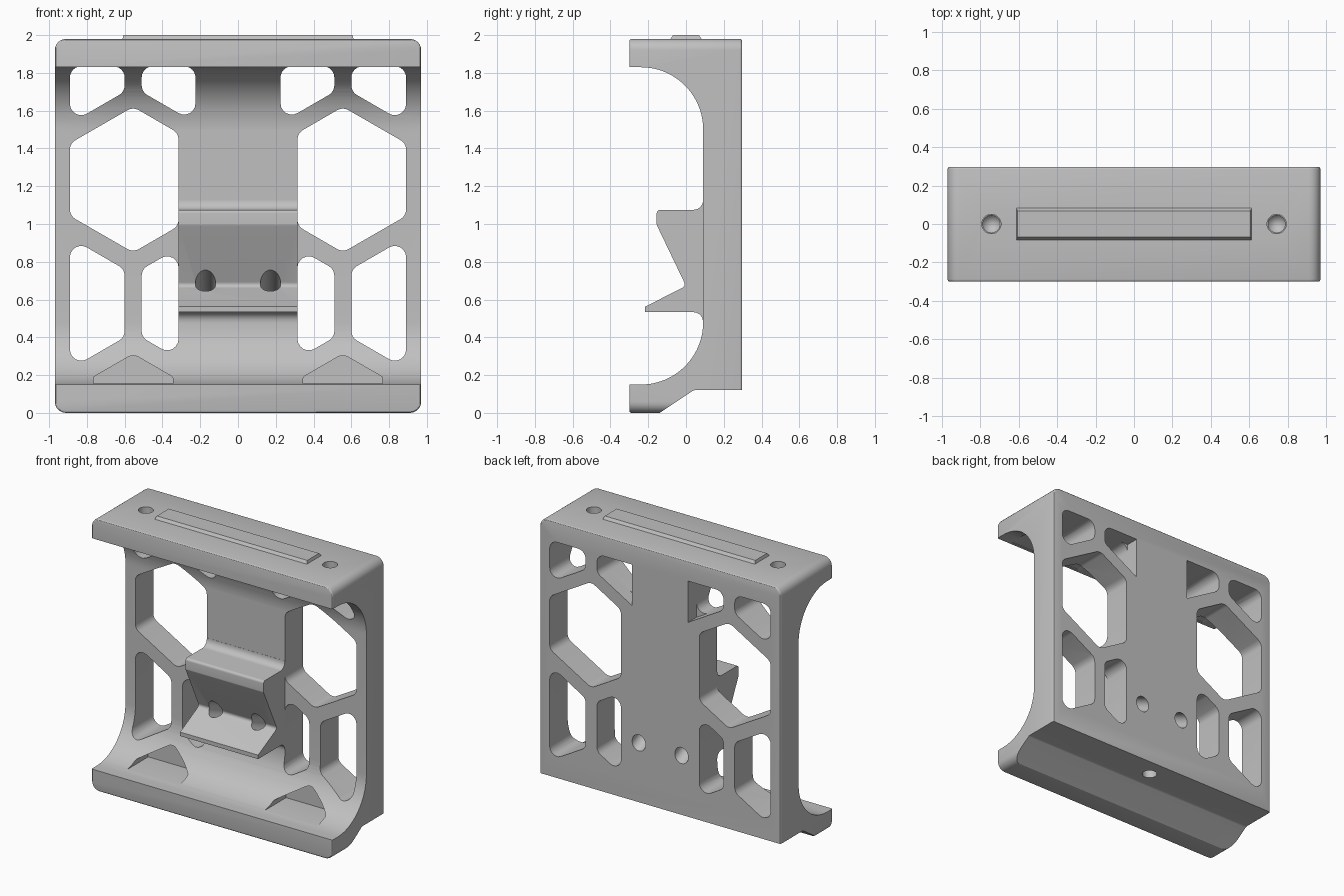
import bpy, bmesh, math
from mathutils import Vector, Matrix

cube = bpy.data.objects.get("Cube")
if cube:
    bpy.data.objects.remove(cube, do_unlink=True)

SHADE = (0.53, 0.53, 0.53, 1)
grey = bpy.data.materials.new("plain grey")
grey.use_nodes = True
grey.diffuse_color = SHADE
grey.node_tree.nodes["Principled BSDF"].inputs["Base Color"].default_value = SHADE


def rounded(points):
    """Replace each (u, v, radius) corner by an arc."""
    out = []
    for i, c in enumerate(points):
        p = Vector(c[:2])
        r = c[2] if len(c) > 2 else 0
        if r == 0:
            out.append(p)
            continue
        a = (Vector(points[i - 1][:2]) - p).normalized()
        b = (Vector(points[(i + 1) % len(points)][:2]) - p).normalized()
        half = a.angle(b) / 2
        centre = p + (a + b).normalized() * r / math.sin(half)
        d = r / math.tan(half)
        start = (p + a * d - centre).normalized()
        end = (p + b * d - centre).normalized()
        n = 20 if r > 0.2 else 6
        out += [centre + start.slerp(end, k / n).normalized() * r for k in range(n + 1)]
    return out


def make(name, bm):
    bmesh.ops.recalc_face_normals(bm, faces=bm.faces)
    mesh = bpy.data.meshes.new(name)
    bm.to_mesh(mesh)
    bm.free()
    mesh.materials.append(grey)
    ob = bpy.data.objects.new(name, mesh)
    bpy.context.collection.objects.link(ob)
    return ob


def prism(name, points, axis, lo, hi, rim=0):
    """Extrude a rounded outline along x (outline is y, z) or y (outline is x, z)."""
    bm = bmesh.new()
    place = (lambda p, t: (t, p.x, p.y)) if axis == "x" else (lambda p, t: (p.x, t, p.y))
    face = bm.faces.new([bm.verts.new(place(p, lo)) for p in rounded(points)])
    new = bmesh.ops.extrude_face_region(bm, geom=[face])["geom"]
    shift = Vector(place(Vector((0, 0)), hi - lo))
    bmesh.ops.translate(bm, verts=[v for v in new if isinstance(v, bmesh.types.BMVert)], vec=shift)
    if rim:
        bmesh.ops.recalc_face_normals(bm, faces=bm.faces)
        edges = {e for f in bm.faces if len(f.verts) > 4 for e in f.edges}
        bmesh.ops.bevel(bm, geom=list(edges), offset=rim, segments=3, profile=0.5, affect="EDGES")
    return make(name, bm)


def drill(start, end, r1, r2):
    """Round cutter running between two points."""
    a, b = Vector(start), Vector(end)
    bm = bmesh.new()
    turn = (b - a).to_track_quat("Z", "Y").to_matrix().to_4x4()
    bmesh.ops.create_cone(bm, cap_ends=True, segments=32, radius1=r1, radius2=r2,
                          depth=(b - a).length, matrix=Matrix.Translation((a + b) / 2) @ turn)
    return make("hole_cutter", bm)


def combine(ob, tool, operation):
    mod = ob.modifiers.new("combine", "BOOLEAN")
    mod.operation, mod.object, mod.solver = operation, tool, "EXACT"
    bpy.context.view_layer.objects.active = ob
    bpy.ops.object.modifier_apply(modifier=mod.name)
    bpy.data.objects.remove(tool, do_unlink=True)


# C-shaped frame, with the outer corners rounded
frame = prism("frame", [(-0.4, 2.1), (0.4, 2.1), (0.4, 0.12), (0.04, 0.12, 0.03), (-0.14, 0.0),
                        (-0.17, -0.1), (-0.4, -0.1), (-0.4, 0.15), (0.091, 0.15, 0.33),
                        (0.091, 1.83, 0.33), (-0.4, 1.83)], "x", -1.1, 1.1)
envelope = prism("envelope", [(-0.97, 0, 0.06), (0.97, 0, 0.06), (0.97, 1.98, 0.06),
                              (-0.97, 1.98, 0.06)], "y", -0.3, 0.297, rim=0.012)
combine(frame, envelope, "INTERSECT")

# Honeycomb windows, given for the left half
R = 0.06
windows = [
    # large hexagon
    [(0.315, 0.989, R), (0.555, 0.85, R), (0.89, 1.043, R),
     (0.89, 1.427, R), (0.555, 1.62, R), (0.315, 1.481, R)],
    # upper outer and upper inner
    [(0.6, 1.7, R), (0.89, 1.532, R), (0.89, 1.835, R), (0.6, 1.835, R)],
    [(0.51, 1.7, R), (0.225, 1.535, R), (0.225, 1.835, R), (0.51, 1.835, R)],
    # lower outer and lower inner
    [(0.6, 0.4, R), (0.89, 0.232, R), (0.89, 0.928, R), (0.6, 0.76, R)],
    [(0.51, 0.4, R), (0.315, 0.287, R), (0.315, 0.873, R), (0.51, 0.76, R)],
]
# the upper inner window has sharp inner corners at the back
sharp = [(x, z, 0 if x < 0.3 else r) for x, z, r in windows[2]]
# blind pocket in the lower curve
pocket = [(0.345, 0.155), (0.345, 0.19, 0.015), (0.555, 0.312, R), (0.765, 0.19, 0.015), (0.765, 0.155)]
cuts = [(w, -0.28, 0.5) for w in windows] + [(sharp, 0.2, 0.5), (pocket, -0.25, 0.06)]
for side in (1, -1):
    for outline, lo, hi in cuts:
        mirrored = [(side * c[0], *c[1:]) for c in outline]
        combine(frame, prism("window_cutter", mirrored, "y", lo, hi), "DIFFERENCE")

# Central clamp jaw
jaw = prism("jaw", [(0.2, 1.13), (0.09, 1.13), (0.09, 1.075, 0.05), (-0.155, 1.075, 0.018),
                    (-0.155, 0.995, 0.02), (0.0, 0.672, 0.022), (-0.217, 0.562), (-0.217, 0.533),
                    (0.09, 0.533, 0.05), (0.09, 0.475), (0.2, 0.475)], "x", -0.314, 0.314)
combine(frame, jaw, "UNION")

# Sloping screw holes, top holes with drilled tips, and one hole underneath
for side in (1, -1):
    x = side * 0.172
    combine(frame, drill((x, -0.15, 0.745), (x, 0.4, 0.507), 0.054, 0.054), "DIFFERENCE")
    x = side * 0.742
    combine(frame, drill((x, 0, 2.1), (x, 0, 1.91), 0.05, 0.05), "DIFFERENCE")
    combine(frame, drill((x, 0, 1.915), (x, 0, 1.85), 0.0499, 0.0), "DIFFERENCE")
combine(frame, drill((0, 0.165, 0.0), (0, 0.165, 0.35), 0.05, 0.05), "DIFFERENCE")

# Raised strip on top
bm = bmesh.new()
bmesh.ops.create_cube(bm, size=1, matrix=Matrix.Translation((0, 0, 1.985)) @ Matrix.Diagonal((1.23, 0.18, 0.03, 1)))
for v in bm.verts:
    if v.co.z > 1.99:
        v.co.x *= 0.985
        v.co.y *= 0.76
strip = make("top_strip", bm)

for ob in (frame, strip):
    bpy.ops.object.select_all(action="DESELECT")
    ob.select_set(True)
    bpy.context.view_layer.objects.active = ob
    bpy.ops.object.shade_smooth_by_angle(angle=math.radians(30))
■ ■ ■ ■ ■ ■ ■
=== Work request ===
Exactness is what counts here: copy each entry as given and omit its pictures.

=== Problem solution ===
import bpy, bmesh, math
from mathutils import Vector, Matrix

cube = bpy.data.objects.get("Cube")
if cube:
    bpy.data.objects.remove(cube, do_unlink=True)

SHADE = (0.53, 0.53, 0.53, 1)
grey = bpy.data.materials.new("plain grey")
grey.use_nodes = True
grey.diffuse_color = SHADE
grey.node_tree.nodes["Principled BSDF"].inputs["Base Color"].default_value = SHADE


def rounded(points):
    """Replace each (u, v, radius) corner by an arc."""
    out = []
    for i, c in enumerate(points):
        p = Vector(c[:2])
        r = c[2] if len(c) > 2 else 0
        if r == 0:
            out.append(p)
            continue
        a = (Vector(points[i - 1][:2]) - p).normalized()
        b = (Vector(points[(i + 1) % len(points)][:2]) - p).normalized()
        half = a.angle(b) / 2
        centre = p + (a + b).normalized() * r / math.sin(half)
        d = r / math.tan(half)
        start = (p + a * d - centre).normalized()
        end = (p + b * d - centre).normalized()
        n = 20 if r > 0.2 else 6
        out += [centre + start.slerp(end, k / n).normalized() * r for k in range(n + 1)]
    return out


def make(name, bm):
    bmesh.ops.recalc_face_normals(bm, faces=bm.faces)
    mesh = bpy.data.meshes.new(name)
    bm.to_mesh(mesh)
    bm.free()
    mesh.materials.append(grey)
    ob = bpy.data.objects.new(name, mesh)
    bpy.context.collection.objects.link(ob)
    return ob


def prism(name, points, axis, lo, hi, rim=0):
    """Extrude a rounded outline along x (outline is y, z) or y (outline is x, z)."""
    bm = bmesh.new()
    place = (lambda p, t: (t, p.x, p.y)) if axis == "x" else (lambda p, t: (p.x, t, p.y))
    face = bm.faces.new([bm.verts.new(place(p, lo)) for p in rounded(points)])
    new = bmesh.ops.extrude_face_region(bm, geom=[face])["geom"]
    shift = Vector(place(Vector((0, 0)), hi - lo))
    bmesh.ops.translate(bm, verts=[v for v in new if isinstance(v, bmesh.types.BMVert)], vec=shift)
    if rim:
        bmesh.ops.recalc_face_normals(bm, faces=bm.faces)
        edges = {e for f in bm.faces if len(f.verts) > 4 for e in f.edges}
        bmesh.ops.bevel(bm, geom=list(edges), offset=rim, segments=3, profile=0.5, affect="EDGES")
    return make(name, bm)


def drill(start, end, r1, r2):
    """Round cutter running between two points."""
    a, b = Vector(start), Vector(end)
    bm = bmesh.new()
    turn = (b - a).to_track_quat("Z", "Y").to_matrix().to_4x4()
    bmesh.ops.create_cone(bm, cap_ends=True, segments=32, radius1=r1, radius2=r2,
                          depth=(b - a).length, matrix=Matrix.Translation((a + b) / 2) @ turn)
    return make("hole_cutter", bm)


def combine(ob, tool, operation):
    mod = ob.modifiers.new("combine", "BOOLEAN")
    mod.operation, mod.object, mod.solver = operation, tool, "EXACT"
    bpy.context.view_layer.objects.active = ob
    bpy.ops.object.modifier_apply(modifier=mod.name)
    bpy.data.objects.remove(tool, do_unlink=True)


# C-shaped frame, with the outer corners rounded
frame = prism("frame", [(-0.4, 2.1), (0.4, 2.1), (0.4, 0.12), (0.04, 0.12, 0.03), (-0.14, 0.0),
                        (-0.17, -0.1), (-0.4, -0.1), (-0.4, 0.15), (0.091, 0.15, 0.33),
                        (0.091, 1.83, 0.33), (-0.4, 1.83)], "x", -1.1, 1.1)
envelope = prism("envelope", [(-0.97, 0, 0.06), (0.97, 0, 0.06), (0.97, 1.98, 0.06),
                              (-0.97, 1.98, 0.06)], "y", -0.3, 0.297, rim=0.012)
combine(frame, envelope, "INTERSECT")

# Honeycomb windows, given for the left half
R = 0.06
windows = [
    # large hexagon
    [(0.315, 0.989, R), (0.555, 0.85, R), (0.89, 1.043, R),
     (0.89, 1.427, R), (0.555, 1.62, R), (0.315, 1.481, R)],
    # upper outer and upper inner
    [(0.6, 1.7, R), (0.89, 1.532, R), (0.89, 1.835, R), (0.6, 1.835, R)],
    [(0.51, 1.7, R), (0.225, 1.535, R), (0.225, 1.835, R), (0.51, 1.835, R)],
    # lower outer and lower inner
    [(0.6, 0.4, R), (0.89, 0.232, R), (0.89, 0.928, R), (0.6, 0.76, R)],
    [(0.51, 0.4, R), (0.315, 0.287, R), (0.315, 0.873, R), (0.51, 0.76, R)],
]
# the upper inner window has sharp inner corners at the back
sharp = [(x, z, 0 if x < 0.3 else r) for x, z, r in windows[2]]
# blind pocket in the lower curve
pocket = [(0.345, 0.155), (0.345, 0.19, 0.015), (0.555, 0.312, R), (0.765, 0.19, 0.015), (0.765, 0.155)]
cuts = [(w, -0.28, 0.5) for w in windows] + [(sharp, 0.2, 0.5), (pocket, -0.25, 0.06)]
for side in (1, -1):
    for outline, lo, hi in cuts:
        mirrored = [(side * c[0], *c[1:]) for c in outline]
        combine(frame, prism("window_cutter", mirrored, "y", lo, hi), "DIFFERENCE")

# Central clamp jaw
jaw = prism("jaw", [(0.2, 1.13), (0.09, 1.13), (0.09, 1.075, 0.05), (-0.155, 1.075, 0.018),
                    (-0.155, 0.995, 0.02), (0.0, 0.672, 0.022), (-0.217, 0.562), (-0.217, 0.533),
                    (0.09, 0.533, 0.05), (0.09, 0.475), (0.2, 0.475)], "x", -0.314, 0.314)
combine(frame, jaw, "UNION")

# Sloping screw holes, top holes with drilled tips, and one hole underneath
for side in (1, -1):
    x = side * 0.172
    combine(frame, drill((x, -0.15, 0.745), (x, 0.4, 0.507), 0.054, 0.054), "DIFFERENCE")
    x = side * 0.742
    combine(frame, drill((x, 0, 2.1), (x, 0, 1.91), 0.05, 0.05), "DIFFERENCE")
    combine(frame, drill((x, 0, 1.915), (x, 0, 1.85), 0.0499, 0.0), "DIFFERENCE")
combine(frame, drill((0, 0.165, 0.0), (0, 0.165, 0.35), 0.05, 0.05), "DIFFERENCE")

# Raised strip on top
bm = bmesh.new()
bmesh.ops.create_cube(bm, size=1, matrix=Matrix.Translation((0, 0, 1.985)) @ Matrix.Diagonal((1.23, 0.18, 0.03, 1)))
for v in bm.verts:
    if v.co.z > 1.99:
        v.co.x *= 0.985
        v.co.y *= 0.76
strip = make("top_strip", bm)

for ob in (frame, strip):
    bpy.ops.object.select_all(action="DESELECT")
    ob.select_set(True)
    bpy.context.view_layer.objects.active = ob
    bpy.ops.object.shade_smooth_by_angle(angle=math.radians(30))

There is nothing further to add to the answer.